However T. was in his scary mood and told me with a serious expression: “Do you understand that you could die?” I just answered “of course I don’t understand” and I told him that he dramatises everything and it is ridiculous. I just left the room to disinfect the calluses, hoping this would make him happy.
My continuing calm made his anxiety stronger and he became more frustrated. He started to google some articles about something called Melioidosis.
I don’t know about you guys, but I had never heard of it in my whole life.
So I read these articles about living in tropical areas and how dangerous it is do anything here without gloves, how people have died because of this bacteria which gives you similar symptoms to the flu.
When I finished reading I didn’t feel nice, which T. didn’t help by calling his mum, who is a nurse and had worked with people who had this bacteria. She asked me many questions and told us that T. must observe me for a couple of days.

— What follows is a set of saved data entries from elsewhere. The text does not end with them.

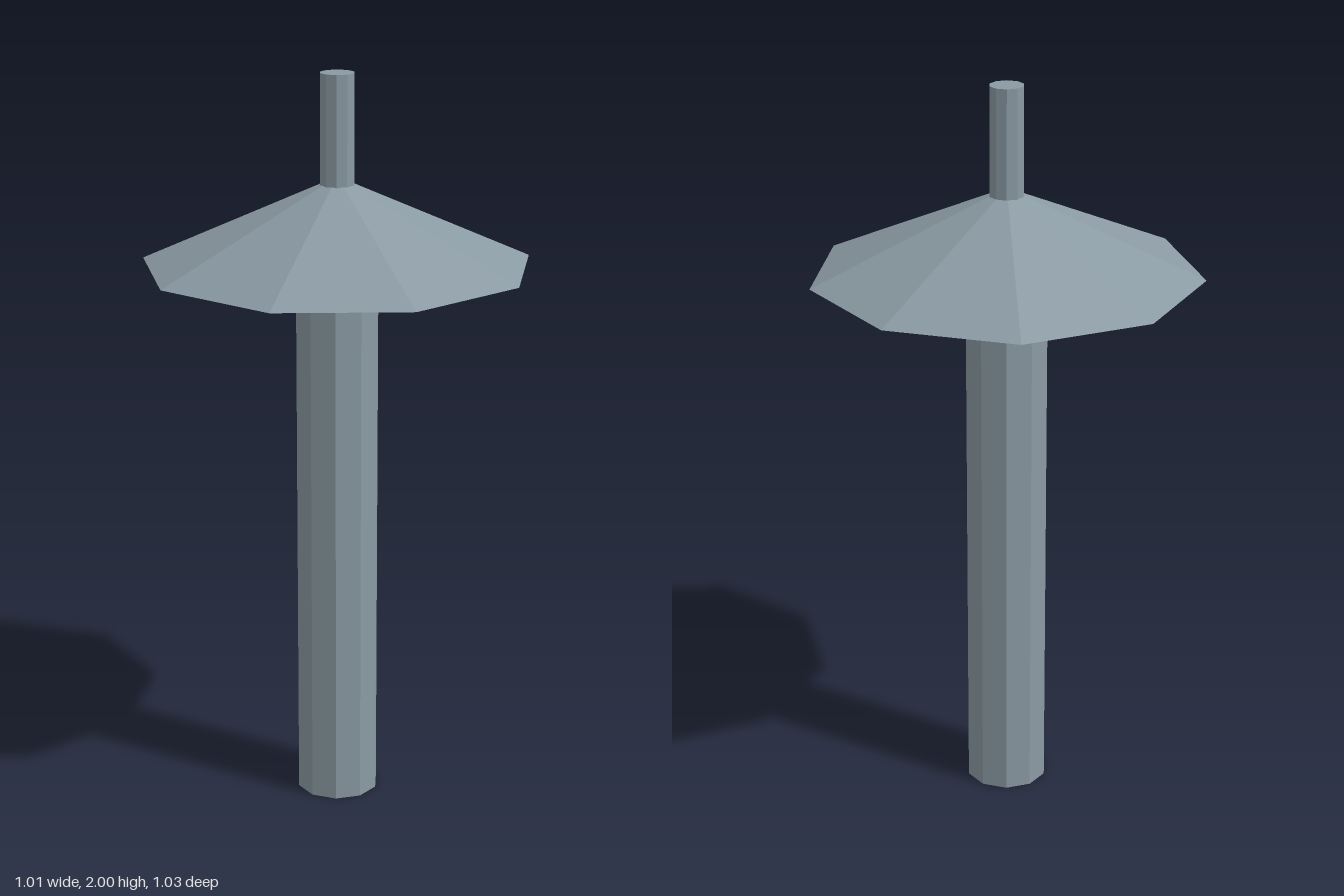
import * as THREE from 'three';

export function createModel() {
  const model = new THREE.Group();
  const blueGrey = new THREE.MeshStandardMaterial({ color: 0x8a9aa3 });
  blueGrey.name = 'blueGrey';
  blueGrey.flatShading = true;

  // Upright faceted section between two heights, with one corner pointing to +x
  function section(name, topRadius, bottomRadius, y0, y1, sides) {
    const geometry = new THREE.CylinderGeometry(
      topRadius, bottomRadius, y1 - y0, sides, 1, false, Math.PI / 2);
    const mesh = new THREE.Mesh(geometry, blueGrey);
    mesh.name = name;
    // The odd-sided canopy is centred by its bounds, so the axis sits off zero
    mesh.position.set(-0.0157, (y0 + y1) / 2, 0);
    model.add(mesh);
  }

  section('post', 0.1125, 0.1125, 0, 1.5, 10);
  section('canopy', 0.046, 0.5207, 1.497, 1.71, 9);
  section('topRod', 0.046, 0.046, 1.708, 2, 10);

  return model;
}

I don’t know if you know it, but I think what usually happens when somebody mentions symptoms to you, you usually start to feel like you have them. The brain can be a bitch.
I got only a cough from the air-conditioning, so nothing bad happened until next day.
When we woke up the next day, I saw that T. had one swollen right arm with two bites on his skin.
After asking him what happened to his arm, he simply replied, without a blink, that probably a white spider had bitten him. I tried to be calm so I just responded by asking: “Where would have you been bitten by a white spider? This is a nonsense.” But T. made it better and said: “In our bed of course.”
I don’t think a worse possible answer exists. At that moment I didn’t like Australia for the first time. What’s more, I was not able to understand how we could have a spider in our tiny but very clean house, especially when we have grids covering all the windows and doors, or how it is possible that some spider is that cheeky and able to come bite us during the night.
We also knew that if his arm wouldn’t get better in a few days he would have to go to the clinic. To be honest healing is the other problem in a tropical area. It takes a long time.
Fortunately, after a few days his arm healed and we could relax. Well, relax until the time that one day T. pulled back the sheets and found the dead bug. It was about 7 cm long and looked like a wasp with huge antennae.
They say shocks make you stronger and probably it’s true. My reaction wasn’t a hysterical scream (like the day when I saw a 10 cm long cockroach flying around and trying to attack us), or a frightened scream (like the day a cockroach jumped on my hand when I opened a cupboard). Instead of hysteria I looked at the bug and asked “what is it?” Then we started to google entomological websites.
After two weeks in the NT I realised that with hysteria and the denial of some basic facts, like that I am living in a place with 1000 kinds of insects, spiders, reptiles, birds, crocodiles, amphibians, and other kind of mammals but also bacterias, I can’t help myself. There is only one thing which I can do and it is to be careful, enjoy it, but also check everything just in case.
PS: I am really looking forward to the day I will see some huge spider or snake. Then the vision of peace, calm and joy will be gone instantly.